“The reason why I said yes was because I am tired of being afraid,” Michelle Obama told a crowd in Council Bluffs, Iowa, during the State Fair, in August of 2007, explaining why she had signed on to a long-shot campaign to elect her husband, Barack Obama, President of the United States.
She stood in a middle-school gym, surrounded by a mostly white audience that was only beginning to know her husband and had an even vaguer idea of who she was. The stage was a small, low platform, but Obama, dressed in black pants and T-shirt, with her hair pulled back in a bun, occupied it like a dancer, punctuating her seven-minute address with appealing turns and pauses, as her listeners responded. The decision to run, she said, had not been an easy one, particularly with two young daughters, and as she and her husband discussed it with others she had noticed a common theme.
“They were afraid,” she said.
- There was “fear that we might lose.
- Fear that he might get hurt.
- Fear that this would be ugly.
- Fear that it would hurt our family.” "
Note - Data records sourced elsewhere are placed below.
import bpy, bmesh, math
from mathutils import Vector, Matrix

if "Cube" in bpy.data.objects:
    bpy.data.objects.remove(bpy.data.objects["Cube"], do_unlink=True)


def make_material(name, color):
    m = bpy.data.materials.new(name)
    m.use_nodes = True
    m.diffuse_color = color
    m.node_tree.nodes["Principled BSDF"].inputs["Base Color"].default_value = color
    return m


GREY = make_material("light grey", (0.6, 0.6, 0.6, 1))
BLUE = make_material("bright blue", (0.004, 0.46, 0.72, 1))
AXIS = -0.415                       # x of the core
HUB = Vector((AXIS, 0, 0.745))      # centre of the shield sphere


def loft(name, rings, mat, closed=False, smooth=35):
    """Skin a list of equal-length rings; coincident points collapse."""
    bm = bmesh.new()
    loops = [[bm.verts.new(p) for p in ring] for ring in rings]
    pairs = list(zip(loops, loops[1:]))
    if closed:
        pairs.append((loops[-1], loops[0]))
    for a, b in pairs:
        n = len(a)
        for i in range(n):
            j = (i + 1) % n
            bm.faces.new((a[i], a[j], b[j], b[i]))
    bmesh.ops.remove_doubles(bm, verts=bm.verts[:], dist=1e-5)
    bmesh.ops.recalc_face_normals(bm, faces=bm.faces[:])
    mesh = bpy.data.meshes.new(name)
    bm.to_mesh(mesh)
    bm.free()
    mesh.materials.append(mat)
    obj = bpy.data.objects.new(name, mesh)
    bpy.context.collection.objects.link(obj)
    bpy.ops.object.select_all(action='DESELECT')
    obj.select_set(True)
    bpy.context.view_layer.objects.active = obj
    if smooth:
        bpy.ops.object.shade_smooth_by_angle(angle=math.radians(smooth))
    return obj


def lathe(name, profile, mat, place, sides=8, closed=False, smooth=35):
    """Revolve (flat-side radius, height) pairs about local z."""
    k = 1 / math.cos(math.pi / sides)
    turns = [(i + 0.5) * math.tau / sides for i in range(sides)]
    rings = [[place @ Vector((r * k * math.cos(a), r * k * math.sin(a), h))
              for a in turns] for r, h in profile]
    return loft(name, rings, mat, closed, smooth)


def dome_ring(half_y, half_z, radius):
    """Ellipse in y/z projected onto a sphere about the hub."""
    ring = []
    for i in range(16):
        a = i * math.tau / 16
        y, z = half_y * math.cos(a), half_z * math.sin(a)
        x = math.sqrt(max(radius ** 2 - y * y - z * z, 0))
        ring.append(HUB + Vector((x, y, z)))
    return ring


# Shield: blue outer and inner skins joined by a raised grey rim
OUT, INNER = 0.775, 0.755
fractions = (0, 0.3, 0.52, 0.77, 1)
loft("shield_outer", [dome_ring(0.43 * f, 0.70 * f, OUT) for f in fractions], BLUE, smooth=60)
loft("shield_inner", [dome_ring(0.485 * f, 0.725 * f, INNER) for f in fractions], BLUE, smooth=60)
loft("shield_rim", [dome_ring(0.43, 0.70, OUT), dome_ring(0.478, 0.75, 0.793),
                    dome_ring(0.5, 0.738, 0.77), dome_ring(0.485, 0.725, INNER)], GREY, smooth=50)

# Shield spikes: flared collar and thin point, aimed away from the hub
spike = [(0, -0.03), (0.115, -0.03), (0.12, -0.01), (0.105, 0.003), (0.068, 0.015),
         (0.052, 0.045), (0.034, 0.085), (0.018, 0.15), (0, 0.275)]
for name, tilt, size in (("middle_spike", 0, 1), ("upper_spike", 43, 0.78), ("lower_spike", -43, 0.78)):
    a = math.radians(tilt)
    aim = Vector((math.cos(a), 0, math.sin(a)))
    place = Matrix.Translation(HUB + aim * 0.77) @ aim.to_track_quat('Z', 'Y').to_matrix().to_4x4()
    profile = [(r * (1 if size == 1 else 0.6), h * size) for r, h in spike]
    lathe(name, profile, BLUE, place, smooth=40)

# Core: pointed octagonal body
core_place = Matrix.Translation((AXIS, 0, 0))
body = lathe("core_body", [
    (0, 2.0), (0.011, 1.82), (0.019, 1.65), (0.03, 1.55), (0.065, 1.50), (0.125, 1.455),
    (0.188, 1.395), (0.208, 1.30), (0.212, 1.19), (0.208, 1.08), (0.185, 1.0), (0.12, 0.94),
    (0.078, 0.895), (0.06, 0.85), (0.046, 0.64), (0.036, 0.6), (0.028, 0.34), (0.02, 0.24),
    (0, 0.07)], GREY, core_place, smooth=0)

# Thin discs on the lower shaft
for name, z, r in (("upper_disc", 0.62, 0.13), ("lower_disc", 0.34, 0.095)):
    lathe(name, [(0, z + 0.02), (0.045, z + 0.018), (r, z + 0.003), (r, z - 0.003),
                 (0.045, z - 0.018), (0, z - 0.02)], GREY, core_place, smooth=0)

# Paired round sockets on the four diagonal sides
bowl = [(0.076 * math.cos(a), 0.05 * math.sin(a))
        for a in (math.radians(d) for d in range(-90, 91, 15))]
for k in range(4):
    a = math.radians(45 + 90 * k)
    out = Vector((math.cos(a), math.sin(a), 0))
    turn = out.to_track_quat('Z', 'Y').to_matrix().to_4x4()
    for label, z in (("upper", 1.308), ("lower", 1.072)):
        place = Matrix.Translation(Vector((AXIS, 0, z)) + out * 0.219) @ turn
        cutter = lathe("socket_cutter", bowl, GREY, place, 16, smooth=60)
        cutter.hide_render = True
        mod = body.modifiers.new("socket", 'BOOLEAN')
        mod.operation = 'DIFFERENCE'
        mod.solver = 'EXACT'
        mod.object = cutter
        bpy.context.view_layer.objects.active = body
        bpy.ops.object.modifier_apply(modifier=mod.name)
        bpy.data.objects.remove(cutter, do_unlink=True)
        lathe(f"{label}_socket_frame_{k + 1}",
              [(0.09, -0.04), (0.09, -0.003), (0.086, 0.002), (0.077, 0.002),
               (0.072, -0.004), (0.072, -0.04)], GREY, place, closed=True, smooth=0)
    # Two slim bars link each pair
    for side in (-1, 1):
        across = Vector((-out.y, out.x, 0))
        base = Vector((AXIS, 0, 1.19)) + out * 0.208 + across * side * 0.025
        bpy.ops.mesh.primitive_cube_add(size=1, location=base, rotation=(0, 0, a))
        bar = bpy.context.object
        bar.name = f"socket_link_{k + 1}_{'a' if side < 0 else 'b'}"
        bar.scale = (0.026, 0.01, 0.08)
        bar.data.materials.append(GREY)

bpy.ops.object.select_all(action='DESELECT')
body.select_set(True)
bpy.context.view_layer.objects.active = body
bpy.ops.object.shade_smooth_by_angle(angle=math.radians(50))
Michelle and Barack proved those fears to be wrong 3 out of 4 times because they had most of us at their back. But she felt the fear and moved forward to support her husband's bid to be president anyway. And she was outstanding at being the first lady.
I can't imagine how much strength and faith it must have taken to attempt to be the first black president in a country where you know the white supremacy reigns.
I'll be reading a biography about her soon. I hope to learn more about what shaped her vulnerabilities and complementary strengths.
I also hope we get to keep track of how her daughters thrive in this world as a result of being raised by a feminist father and mother. If I've seen a stronger, black two person team than the Obamas, I don't remember them.
Reading her short online biography, she's always been interested in jobs that give some sort of service. She is a typical black woman in that way. I can't help but think that her sense of self-worth and high expectations of others must be the key to successes that manage to encompass and benefit others.
From the magazine that did Michelle pretty dirty in 2007 and 2008, find more
to read on This Awesome Black Woman